How to complete this task:
Quote exactly, and only, the lines of the material below from the line with "OUTER, INNER = 0.962, 0.552" through the line with "for line in".

___ Data supplied ___

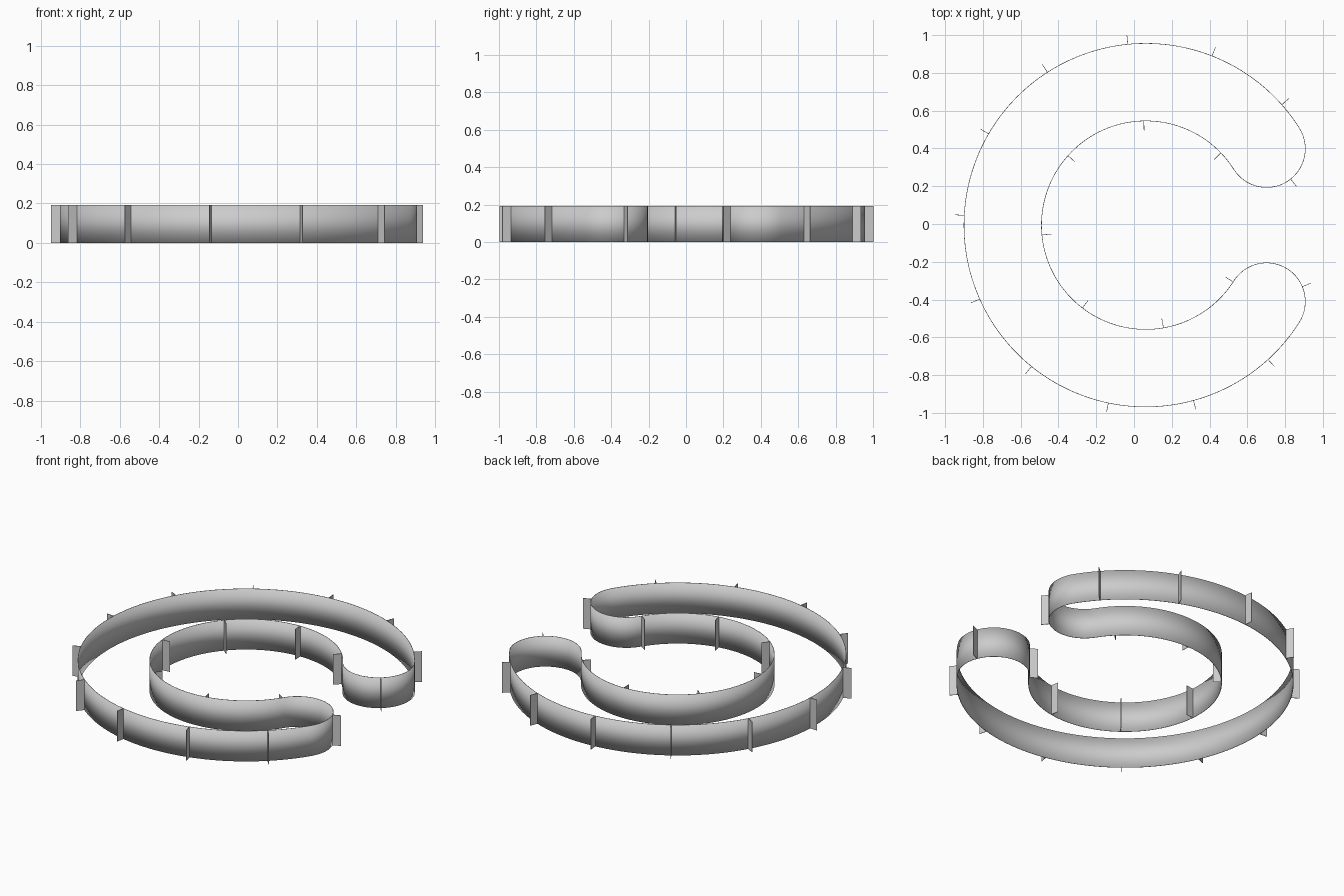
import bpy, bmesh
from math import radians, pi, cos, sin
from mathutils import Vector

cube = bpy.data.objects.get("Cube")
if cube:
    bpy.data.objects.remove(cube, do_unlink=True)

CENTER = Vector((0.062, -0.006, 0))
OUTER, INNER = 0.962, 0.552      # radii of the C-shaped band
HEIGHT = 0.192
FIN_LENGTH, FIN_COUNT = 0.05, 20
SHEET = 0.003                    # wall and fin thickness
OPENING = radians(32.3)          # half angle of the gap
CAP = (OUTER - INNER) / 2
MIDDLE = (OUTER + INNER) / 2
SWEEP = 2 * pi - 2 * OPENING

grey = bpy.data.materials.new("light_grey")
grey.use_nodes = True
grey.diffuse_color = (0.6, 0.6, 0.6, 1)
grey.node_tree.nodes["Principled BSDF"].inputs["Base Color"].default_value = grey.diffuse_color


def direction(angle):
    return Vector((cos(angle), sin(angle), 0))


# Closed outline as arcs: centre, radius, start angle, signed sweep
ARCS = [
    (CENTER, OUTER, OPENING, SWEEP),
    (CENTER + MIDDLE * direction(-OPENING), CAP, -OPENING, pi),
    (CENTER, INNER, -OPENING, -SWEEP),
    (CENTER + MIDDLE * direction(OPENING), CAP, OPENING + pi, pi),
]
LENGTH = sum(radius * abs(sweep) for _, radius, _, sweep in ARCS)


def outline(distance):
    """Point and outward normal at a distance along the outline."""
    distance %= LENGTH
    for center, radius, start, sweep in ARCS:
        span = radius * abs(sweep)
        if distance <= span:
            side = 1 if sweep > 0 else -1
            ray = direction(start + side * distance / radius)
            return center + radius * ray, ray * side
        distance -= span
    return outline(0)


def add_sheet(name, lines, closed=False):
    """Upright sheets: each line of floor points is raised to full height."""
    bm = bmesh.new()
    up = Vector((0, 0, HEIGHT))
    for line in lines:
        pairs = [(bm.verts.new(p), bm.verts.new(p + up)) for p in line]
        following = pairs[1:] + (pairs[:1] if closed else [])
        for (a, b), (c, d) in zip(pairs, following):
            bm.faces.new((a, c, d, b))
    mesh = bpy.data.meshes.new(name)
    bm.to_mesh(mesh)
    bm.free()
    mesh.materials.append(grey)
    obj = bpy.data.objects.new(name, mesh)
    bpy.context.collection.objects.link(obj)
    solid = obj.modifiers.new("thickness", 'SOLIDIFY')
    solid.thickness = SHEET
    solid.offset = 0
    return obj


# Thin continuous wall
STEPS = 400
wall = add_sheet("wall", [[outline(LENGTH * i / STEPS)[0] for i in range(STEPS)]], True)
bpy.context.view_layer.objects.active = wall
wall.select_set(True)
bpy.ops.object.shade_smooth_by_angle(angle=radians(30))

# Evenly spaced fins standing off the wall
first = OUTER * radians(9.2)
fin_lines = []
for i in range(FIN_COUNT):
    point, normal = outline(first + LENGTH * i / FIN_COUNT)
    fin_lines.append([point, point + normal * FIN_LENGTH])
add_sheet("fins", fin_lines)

___
___ Data supplied ___

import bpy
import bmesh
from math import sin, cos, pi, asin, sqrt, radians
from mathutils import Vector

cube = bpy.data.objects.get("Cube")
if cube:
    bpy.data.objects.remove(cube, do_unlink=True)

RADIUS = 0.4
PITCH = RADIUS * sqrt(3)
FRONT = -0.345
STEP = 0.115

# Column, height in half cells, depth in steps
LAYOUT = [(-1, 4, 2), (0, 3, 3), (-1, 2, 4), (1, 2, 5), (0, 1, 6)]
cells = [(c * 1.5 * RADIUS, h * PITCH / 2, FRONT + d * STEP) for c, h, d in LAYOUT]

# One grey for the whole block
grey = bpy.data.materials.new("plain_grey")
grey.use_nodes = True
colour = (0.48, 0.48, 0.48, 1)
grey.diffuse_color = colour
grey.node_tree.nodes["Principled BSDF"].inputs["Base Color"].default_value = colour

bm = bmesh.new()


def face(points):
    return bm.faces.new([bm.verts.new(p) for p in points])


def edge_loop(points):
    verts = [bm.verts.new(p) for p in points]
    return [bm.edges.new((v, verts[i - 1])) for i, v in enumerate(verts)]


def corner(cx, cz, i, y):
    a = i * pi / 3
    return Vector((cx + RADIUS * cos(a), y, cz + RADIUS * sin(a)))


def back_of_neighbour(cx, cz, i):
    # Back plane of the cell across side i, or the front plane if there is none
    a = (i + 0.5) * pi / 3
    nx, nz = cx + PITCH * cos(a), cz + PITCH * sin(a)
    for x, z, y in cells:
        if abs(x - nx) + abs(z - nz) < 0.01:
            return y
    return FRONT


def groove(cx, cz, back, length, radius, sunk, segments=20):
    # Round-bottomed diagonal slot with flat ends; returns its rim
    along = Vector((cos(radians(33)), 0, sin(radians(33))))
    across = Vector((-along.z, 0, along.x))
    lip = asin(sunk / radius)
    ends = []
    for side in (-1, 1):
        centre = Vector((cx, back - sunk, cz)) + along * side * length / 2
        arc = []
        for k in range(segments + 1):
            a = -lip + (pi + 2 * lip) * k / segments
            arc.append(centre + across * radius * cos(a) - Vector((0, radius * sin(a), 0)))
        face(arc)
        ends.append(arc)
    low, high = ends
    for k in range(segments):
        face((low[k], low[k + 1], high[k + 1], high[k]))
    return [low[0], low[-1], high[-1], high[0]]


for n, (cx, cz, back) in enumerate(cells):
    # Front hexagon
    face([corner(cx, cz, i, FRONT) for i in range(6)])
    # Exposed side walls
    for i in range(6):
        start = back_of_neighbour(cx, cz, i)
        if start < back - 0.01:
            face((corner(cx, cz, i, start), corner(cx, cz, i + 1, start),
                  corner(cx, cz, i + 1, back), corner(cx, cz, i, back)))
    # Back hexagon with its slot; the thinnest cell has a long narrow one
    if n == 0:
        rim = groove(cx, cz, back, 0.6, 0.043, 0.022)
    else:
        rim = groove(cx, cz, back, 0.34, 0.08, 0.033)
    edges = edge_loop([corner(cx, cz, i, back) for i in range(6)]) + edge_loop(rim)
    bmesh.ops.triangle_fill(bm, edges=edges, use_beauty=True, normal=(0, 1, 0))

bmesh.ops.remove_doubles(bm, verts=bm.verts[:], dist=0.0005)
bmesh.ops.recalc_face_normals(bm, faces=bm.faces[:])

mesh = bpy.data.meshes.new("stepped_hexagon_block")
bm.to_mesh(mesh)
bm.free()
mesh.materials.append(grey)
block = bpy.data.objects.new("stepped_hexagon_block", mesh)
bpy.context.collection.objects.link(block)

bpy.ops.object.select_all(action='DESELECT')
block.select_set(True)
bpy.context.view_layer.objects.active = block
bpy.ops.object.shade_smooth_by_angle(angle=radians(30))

___
___ Data supplied ___

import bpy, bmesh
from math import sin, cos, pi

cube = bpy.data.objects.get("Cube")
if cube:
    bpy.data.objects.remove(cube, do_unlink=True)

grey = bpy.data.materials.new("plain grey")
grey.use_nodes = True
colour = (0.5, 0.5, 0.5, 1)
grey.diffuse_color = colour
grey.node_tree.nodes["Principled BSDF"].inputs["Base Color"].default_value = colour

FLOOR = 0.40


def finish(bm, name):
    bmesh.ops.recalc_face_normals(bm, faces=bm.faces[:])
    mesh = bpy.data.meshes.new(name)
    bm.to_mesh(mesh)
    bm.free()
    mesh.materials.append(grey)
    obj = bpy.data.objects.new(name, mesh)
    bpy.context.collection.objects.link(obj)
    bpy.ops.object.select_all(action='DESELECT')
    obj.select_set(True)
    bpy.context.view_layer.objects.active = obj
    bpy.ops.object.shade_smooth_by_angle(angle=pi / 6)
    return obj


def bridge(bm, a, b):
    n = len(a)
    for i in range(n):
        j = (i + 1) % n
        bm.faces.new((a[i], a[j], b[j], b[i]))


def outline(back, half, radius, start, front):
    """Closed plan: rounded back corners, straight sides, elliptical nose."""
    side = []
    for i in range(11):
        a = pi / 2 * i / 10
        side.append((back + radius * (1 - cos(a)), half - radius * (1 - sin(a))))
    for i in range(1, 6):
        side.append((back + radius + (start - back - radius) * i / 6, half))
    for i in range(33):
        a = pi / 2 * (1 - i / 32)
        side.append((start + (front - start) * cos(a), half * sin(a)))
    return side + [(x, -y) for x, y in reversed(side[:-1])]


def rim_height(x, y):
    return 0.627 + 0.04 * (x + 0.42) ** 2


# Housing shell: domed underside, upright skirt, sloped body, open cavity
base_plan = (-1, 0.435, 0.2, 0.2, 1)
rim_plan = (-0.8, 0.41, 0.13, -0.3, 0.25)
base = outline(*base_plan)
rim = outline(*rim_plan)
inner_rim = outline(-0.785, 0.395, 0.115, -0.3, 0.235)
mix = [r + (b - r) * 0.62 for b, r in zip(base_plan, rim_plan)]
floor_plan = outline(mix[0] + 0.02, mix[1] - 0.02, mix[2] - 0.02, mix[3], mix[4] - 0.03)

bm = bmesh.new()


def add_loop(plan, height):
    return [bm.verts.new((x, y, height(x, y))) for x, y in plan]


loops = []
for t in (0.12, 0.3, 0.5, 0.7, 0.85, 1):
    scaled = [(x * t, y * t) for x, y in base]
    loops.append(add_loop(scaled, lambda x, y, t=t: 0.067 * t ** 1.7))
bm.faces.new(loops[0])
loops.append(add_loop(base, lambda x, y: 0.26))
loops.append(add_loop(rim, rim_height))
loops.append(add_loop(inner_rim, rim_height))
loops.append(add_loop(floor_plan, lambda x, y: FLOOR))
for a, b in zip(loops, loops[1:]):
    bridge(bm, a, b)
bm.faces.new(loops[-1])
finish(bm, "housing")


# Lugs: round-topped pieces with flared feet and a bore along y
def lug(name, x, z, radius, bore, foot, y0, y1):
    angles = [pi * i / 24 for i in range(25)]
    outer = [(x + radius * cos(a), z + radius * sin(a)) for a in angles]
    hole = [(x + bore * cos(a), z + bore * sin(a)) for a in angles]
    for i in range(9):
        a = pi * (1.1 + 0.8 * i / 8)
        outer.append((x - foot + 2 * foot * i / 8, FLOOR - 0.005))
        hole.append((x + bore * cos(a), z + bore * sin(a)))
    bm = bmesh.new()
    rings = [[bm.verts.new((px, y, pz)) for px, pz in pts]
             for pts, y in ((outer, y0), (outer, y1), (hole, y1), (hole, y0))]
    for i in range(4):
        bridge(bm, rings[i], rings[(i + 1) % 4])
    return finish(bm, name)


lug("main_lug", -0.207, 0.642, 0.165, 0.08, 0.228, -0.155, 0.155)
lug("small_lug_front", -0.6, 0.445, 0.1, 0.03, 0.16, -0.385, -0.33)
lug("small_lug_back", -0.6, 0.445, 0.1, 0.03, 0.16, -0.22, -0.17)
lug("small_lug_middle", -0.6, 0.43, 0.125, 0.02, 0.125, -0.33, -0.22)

___

Written response:
OUTER, INNER = 0.962, 0.552      # radii of the C-shaped band
HEIGHT = 0.192
FIN_LENGTH, FIN_COUNT = 0.05, 20
SHEET = 0.003                    # wall and fin thickness
OPENING = radians(32.3)          # half angle of the gap
CAP = (OUTER - INNER) / 2
MIDDLE = (OUTER + INNER) / 2
SWEEP = 2 * pi - 2 * OPENING

grey = bpy.data.materials.new("light_grey")
grey.use_nodes = True
grey.diffuse_color = (0.6, 0.6, 0.6, 1)
grey.node_tree.nodes["Principled BSDF"].inputs["Base Color"].default_value = grey.diffuse_color


def direction(angle):
    return Vector((cos(angle), sin(angle), 0))


# Closed outline as arcs: centre, radius, start angle, signed sweep
ARCS = [
    (CENTER, OUTER, OPENING, SWEEP),
    (CENTER + MIDDLE * direction(-OPENING), CAP, -OPENING, pi),
    (CENTER, INNER, -OPENING, -SWEEP),
    (CENTER + MIDDLE * direction(OPENING), CAP, OPENING + pi, pi),
]
LENGTH = sum(radius * abs(sweep) for _, radius, _, sweep in ARCS)


def outline(distance):
    """Point and outward normal at a distance along the outline."""
    distance %= LENGTH
    for center, radius, start, sweep in ARCS:
        span = radius * abs(sweep)
        if distance <= span:
            side = 1 if sweep > 0 else -1
            ray = direction(start + side * distance / radius)
            return center + radius * ray, ray * side
        distance -= span
    return outline(0)


def add_sheet(name, lines, closed=False):
    """Upright sheets: each line of floor points is raised to full height."""
    bm = bmesh.new()
    up = Vector((0, 0, HEIGHT))
    for line in lines:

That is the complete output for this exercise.